EXERCISE DIRECTIONS: Which lines of the entries below run from the one holding "bpy.context.view_layer.update()" to the one holding "-0.15, 0.15)", inclusive? Set down exactly those lines and no others.

BEGIN

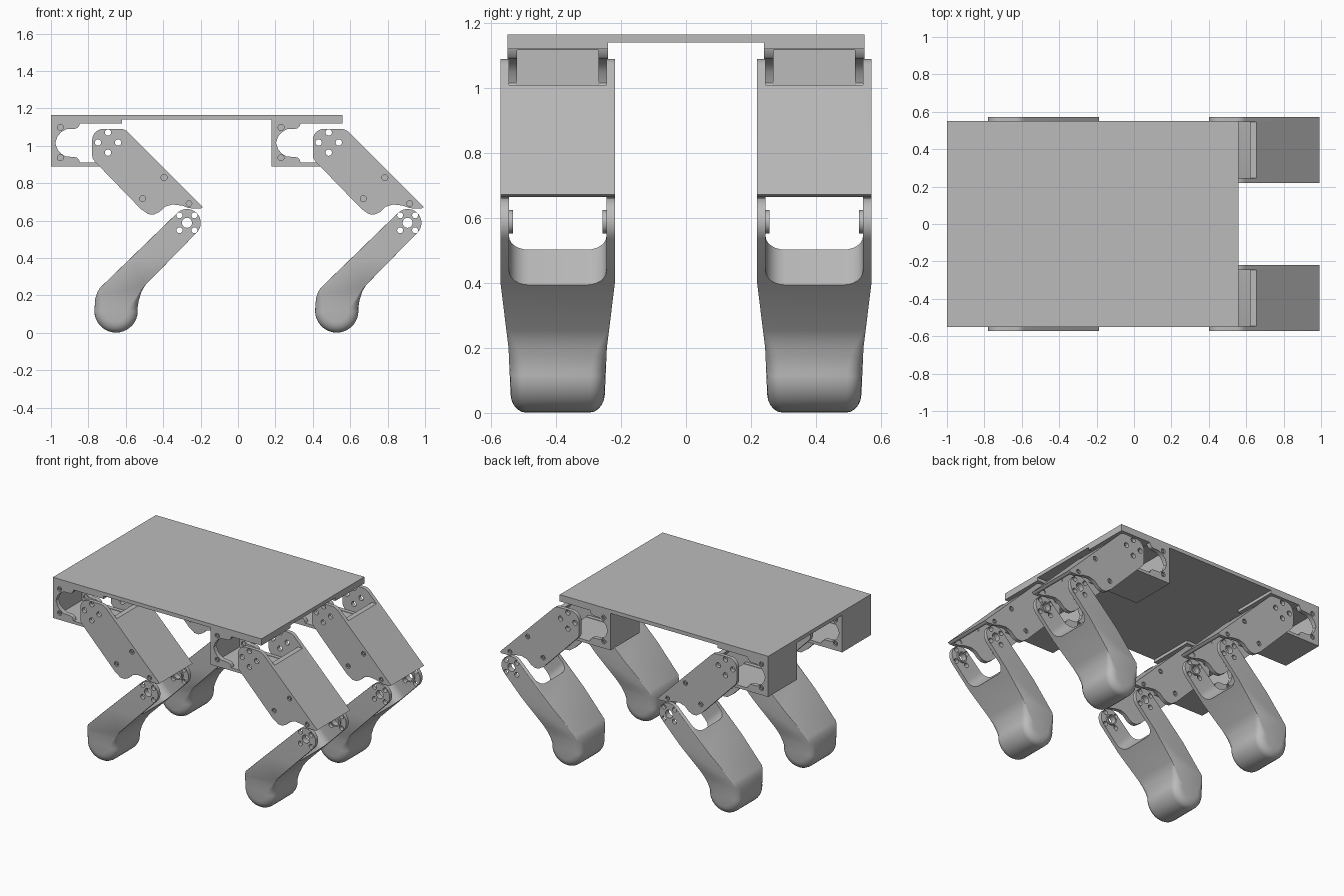
import bpy, bmesh, math
from mathutils import Vector

if "Cube" in bpy.data.objects:
    bpy.data.objects.remove(bpy.data.objects["Cube"], do_unlink=True)

grey = bpy.data.materials.new("plain grey")
grey.use_nodes = True
grey.diffuse_color = (0.5, 0.5, 0.5, 1)
grey.node_tree.nodes["Principled BSDF"].inputs["Base Color"].default_value = (0.5, 0.5, 0.5, 1)


def arc(cx, cz, r, a0, a1, n):
    """Points on an arc, angles in degrees."""
    return [(cx + r * math.cos(math.radians(a0 + (a1 - a0) * i / n)),
             cz + r * math.sin(math.radians(a0 + (a1 - a0) * i / n))) for i in range(n + 1)]


def add_prism(bm, pts, w0, w1, f=lambda u, v, w: (u, w, v)):
    """Extrude a profile from w0 to w1; f maps profile space to model space."""
    a = [bm.verts.new(f(u, v, w0)) for u, v in pts]
    b = [bm.verts.new(f(u, v, w1)) for u, v in pts]
    n = len(pts)
    bm.faces.new(a)
    bm.faces.new(b[::-1])
    for i in range(n):
        bm.faces.new((a[i], b[i], b[(i + 1) % n], a[(i + 1) % n]))


def add_pin(bm, x, z, r, y0, y1, n=20):
    add_prism(bm, arc(x, z, r, 0, 360 - 360 / n, n - 1), y0, y1)


def to_object(bm, name):
    bmesh.ops.recalc_face_normals(bm, faces=bm.faces[:])
    me = bpy.data.meshes.new(name)
    bm.to_mesh(me)
    bm.free()
    ob = bpy.data.objects.new(name, me)
    bpy.context.collection.objects.link(ob)
    return ob


def prism(name, pts, w0, w1, **kw):
    bm = bmesh.new()
    add_prism(bm, pts, w0, w1, **kw)
    return to_object(bm, name)


def pins(name, items, spans):
    """Cylinders along y: items are (x, z, radius), spans are (y0, y1)."""
    bm = bmesh.new()
    for x, z, r in items:
        for y0, y1 in spans:
            add_pin(bm, x, z, r, y0, y1)
    return to_object(bm, name)


def bake(ob, steps):
    """Apply a chain of booleans, drop the helpers, return a finished mesh."""
    for op, helper in steps:
        helper.hide_render = True
        m = ob.modifiers.new(op, 'BOOLEAN')
        m.operation, m.object, m.solver = op, helper, 'EXACT'
    bpy.context.view_layer.update()
    dg = bpy.context.evaluated_depsgraph_get()
    me = bpy.data.meshes.new_from_object(ob.evaluated_get(dg))
    ob.modifiers.clear()
    ob.data = me
    for _, helper in steps:
        bpy.data.objects.remove(helper, do_unlink=True)
    finish(ob)
    me = ob.data
    bpy.data.objects.remove(ob, do_unlink=True)
    return me


def finish(ob):
    ob.data.materials.clear()
    ob.data.materials.append(grey)
    bpy.ops.object.select_all(action='DESELECT')
    ob.select_set(True)
    bpy.context.view_layer.objects.active = ob
    bpy.ops.object.shade_smooth_by_angle(angle=math.radians(32))


# Deck plate
finish(prism("deck_plate", [(-1, 1.14), (0.56, 1.14), (0.56, 1.165), (-1, 1.165)], -0.55, 0.55))

# Hip bracket: C-shaped ears, back wall, top and bottom webs
upper = [(-0.62, 1.14), (-0.62, 1.12), (-0.845, 1.12), (-0.85, 1.105), (-0.86, 1.094), (-0.875, 1.09),
         (-0.92, 1.088), (-0.945, 1.073), (-0.965, 1.05), (-0.977, 1.015)]
lower = [(x, 2.03 - z) for x, z in upper[-2::-1]]
bracket = prism("bracket", [(-1, 1.14)] + upper + lower + [(-1, 0.89)], -0.155, 0.155)
hollow = prism("hollow", [(-0.98, 0.907), (-0.5, 0.907), (-0.5, 1.117), (-0.98, 1.117)], -0.125, 0.125)
bracket_screws = [(-0.95, 1.098, 0.016), (-0.95, 0.936, 0.016)]
bracket_me = bake(bracket, [('DIFFERENCE', hollow),
                            ('DIFFERENCE', pins("holes", bracket_screws, [(-0.2, 0.2)]))])

# Thigh: open channel with a sloping cover, notched at the top
thigh_pts = (arc(-0.72, 1.03, 0.06, 180, 90, 6) + arc(-0.63, 1.03, 0.06, 90, 45, 4)
             + [(-0.187, 0.672), (-0.20, 0.664), (-0.26, 0.666), (-0.30, 0.680), (-0.35, 0.686),
                (-0.39, 0.674), (-0.42, 0.646), (-0.45, 0.632), (-0.48, 0.634), (-0.52, 0.662),
                (-0.765, 0.915), (-0.777, 0.932), (-0.78, 0.95)])
thigh = prism("thigh", thigh_pts, -0.176, 0.176)
channel = prism("channel", [(-0.9, 0.4), (0.05, 0.4), (-0.56, 1.01), (-0.4, 1.01), (-0.4, 1.2), (-0.9, 1.2)],
                -0.15, 0.15)
hip_holes = [(-0.695 + dx, 1.017 + dz, 0.017) for dx, dz in ((0, 0.054), (0, -0.054), (0.054, 0), (-0.054, 0))]
thigh_screws = [(-0.395, 0.83, 0.016), (-0.51, 0.717, 0.016), (-0.262, 0.691, 0.015)]
thigh_me = bake(thigh, [('DIFFERENCE', channel),
                        ('DIFFERENCE', pins("holes", hip_holes + thigh_screws, [(-0.3, 0.3)]))])

# Screws: recessed discs with a small raised head, on both sides
bm = bmesh.new()
for items, y in ((bracket_screws, 0.155), (thigh_screws, 0.176)):
    for x, z, r in items:
        for s in (-1, 1):
            add_pin(bm, x, z, r, s * (y - 0.02), s * (y - 0.01))
            add_pin(bm, x, z, 0.008, s * (y - 0.01), s * (y - 0.002), 12)
screws_me = bake(to_object(bm, "screws"), [])

# Shin: tapered solid with a rounded foot; g is how strongly the rim is rounded
KX, KZ, FX, FZ, W, R = -0.273, 0.588, -0.652, 0.117, 0.176, 0.055
shin_pts = ([(x, z, 0) for x, z in arc(KX, KZ, 0.074, 135, -45, 14)]
            + [(-0.495, 0.255, 0.1), (-0.515, 0.222, 0.4), (-0.53, 0.175, 0.8)]
            + [(x, z, 1) for x, z in arc(FX, FZ, 0.116, 8, -188, 20)]
            + [(-0.763, 0.185, 0.8), (-0.752, 0.218, 0.4), (-0.738, 0.24, 0.1)])
bm = bmesh.new()
layers = []
for side, angles in ((-1, range(90, -1, -18)), (1, range(0, 91, 18))):
    for a in map(math.radians, angles):
        row = []
        for x, z, g in shin_pts:
            to_foot = (Vector((FX - x, 0, FZ - z)).normalized()) * g * R * (1 - math.cos(a))
            y = side * (W - g * R * (1 - math.sin(a)))
            row.append(bm.verts.new(Vector((x, y, z)) + to_foot))
        layers.append(row)
n = len(shin_pts)
for p, q in zip(layers, layers[1:]):
    for i in range(n):
        bm.faces.new((p[i], q[i], q[(i + 1) % n], p[(i + 1) % n]))
bm.faces.new(layers[0])
bm.faces.new(layers[-1][::-1])
bmesh.ops.remove_doubles(bm, verts=bm.verts[:], dist=0.0002)
for z in (0.4, 0.2):
    bmesh.ops.bisect_plane(bm, geom=bm.verts[:] + bm.edges[:] + bm.faces[:], plane_co=(0, 0, z), plane_no=(0, 0, 1))
for v in bm.verts:
    z = v.co.z
    v.co.y *= 1 if z >= 0.4 else 0.86 + (z - 0.2) * 0.7 if z >= 0.2 else 0.81 + z * 0.25
shin = to_object(bm, "shin")

# Fork slot through the shin, knee bosses and holes
c = math.sqrt(0.5)
slot_pts = [(-0.2, 0.15), (-0.2, -0.15)] + arc(0.138, -0.09, 0.06, -90, 0, 6) + arc(0.138, 0.09, 0.06, 0, 90, 6)
slot = prism("slot", slot_pts, -0.3, 0.3, f=lambda u, v, w: (KX - c * u + c * w, v, KZ - c * u - c * w))
bosses = pins("bosses", [(KX, KZ, 0.036)], [(-0.16, -0.138), (0.138, 0.16)])
knee_holes = [(KX, KZ, 0.027)] + [(KX + sx * 0.04, KZ + sz * 0.04, 0.016) for sx in (-1, 1) for sz in (-1, 1)]
shin_me = bake(shin, [('DIFFERENCE', slot), ('UNION', bosses),
                      ('DIFFERENCE', pins("holes", knee_holes, [(-0.3, 0.3)]))])

# Four legs
for side, dx in (("right", 0), ("left", 1.18)):
    for end, y in (("front", -0.395), ("back", 0.395)):
        for part, me in (("hip_bracket", bracket_me), ("thigh", thigh_me), ("screws", screws_me), ("shin", shin_me)):
            ob = bpy.data.objects.new(f"{end}_{side}_{part}", me)
            ob.location = (dx, y, 0)
            bpy.context.collection.objects.link(ob)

END

FINISHED EXERCISE:
    bpy.context.view_layer.update()
    dg = bpy.context.evaluated_depsgraph_get()
    me = bpy.data.meshes.new_from_object(ob.evaluated_get(dg))
    ob.modifiers.clear()
    ob.data = me
    for _, helper in steps:
        bpy.data.objects.remove(helper, do_unlink=True)
    finish(ob)
    me = ob.data
    bpy.data.objects.remove(ob, do_unlink=True)
    return me


def finish(ob):
    ob.data.materials.clear()
    ob.data.materials.append(grey)
    bpy.ops.object.select_all(action='DESELECT')
    ob.select_set(True)
    bpy.context.view_layer.objects.active = ob
    bpy.ops.object.shade_smooth_by_angle(angle=math.radians(32))


# Deck plate
finish(prism("deck_plate", [(-1, 1.14), (0.56, 1.14), (0.56, 1.165), (-1, 1.165)], -0.55, 0.55))

# Hip bracket: C-shaped ears, back wall, top and bottom webs
upper = [(-0.62, 1.14), (-0.62, 1.12), (-0.845, 1.12), (-0.85, 1.105), (-0.86, 1.094), (-0.875, 1.09),
         (-0.92, 1.088), (-0.945, 1.073), (-0.965, 1.05), (-0.977, 1.015)]
lower = [(x, 2.03 - z) for x, z in upper[-2::-1]]
bracket = prism("bracket", [(-1, 1.14)] + upper + lower + [(-1, 0.89)], -0.155, 0.155)
hollow = prism("hollow", [(-0.98, 0.907), (-0.5, 0.907), (-0.5, 1.117), (-0.98, 1.117)], -0.125, 0.125)
bracket_screws = [(-0.95, 1.098, 0.016), (-0.95, 0.936, 0.016)]
bracket_me = bake(bracket, [('DIFFERENCE', hollow),
                            ('DIFFERENCE', pins("holes", bracket_screws, [(-0.2, 0.2)]))])

# Thigh: open channel with a sloping cover, notched at the top
thigh_pts = (arc(-0.72, 1.03, 0.06, 180, 90, 6) + arc(-0.63, 1.03, 0.06, 90, 45, 4)
             + [(-0.187, 0.672), (-0.20, 0.664), (-0.26, 0.666), (-0.30, 0.680), (-0.35, 0.686),
                (-0.39, 0.674), (-0.42, 0.646), (-0.45, 0.632), (-0.48, 0.634), (-0.52, 0.662),
                (-0.765, 0.915), (-0.777, 0.932), (-0.78, 0.95)])
thigh = prism("thigh", thigh_pts, -0.176, 0.176)
channel = prism("channel", [(-0.9, 0.4), (0.05, 0.4), (-0.56, 1.01), (-0.4, 1.01), (-0.4, 1.2), (-0.9, 1.2)],
                -0.15, 0.15)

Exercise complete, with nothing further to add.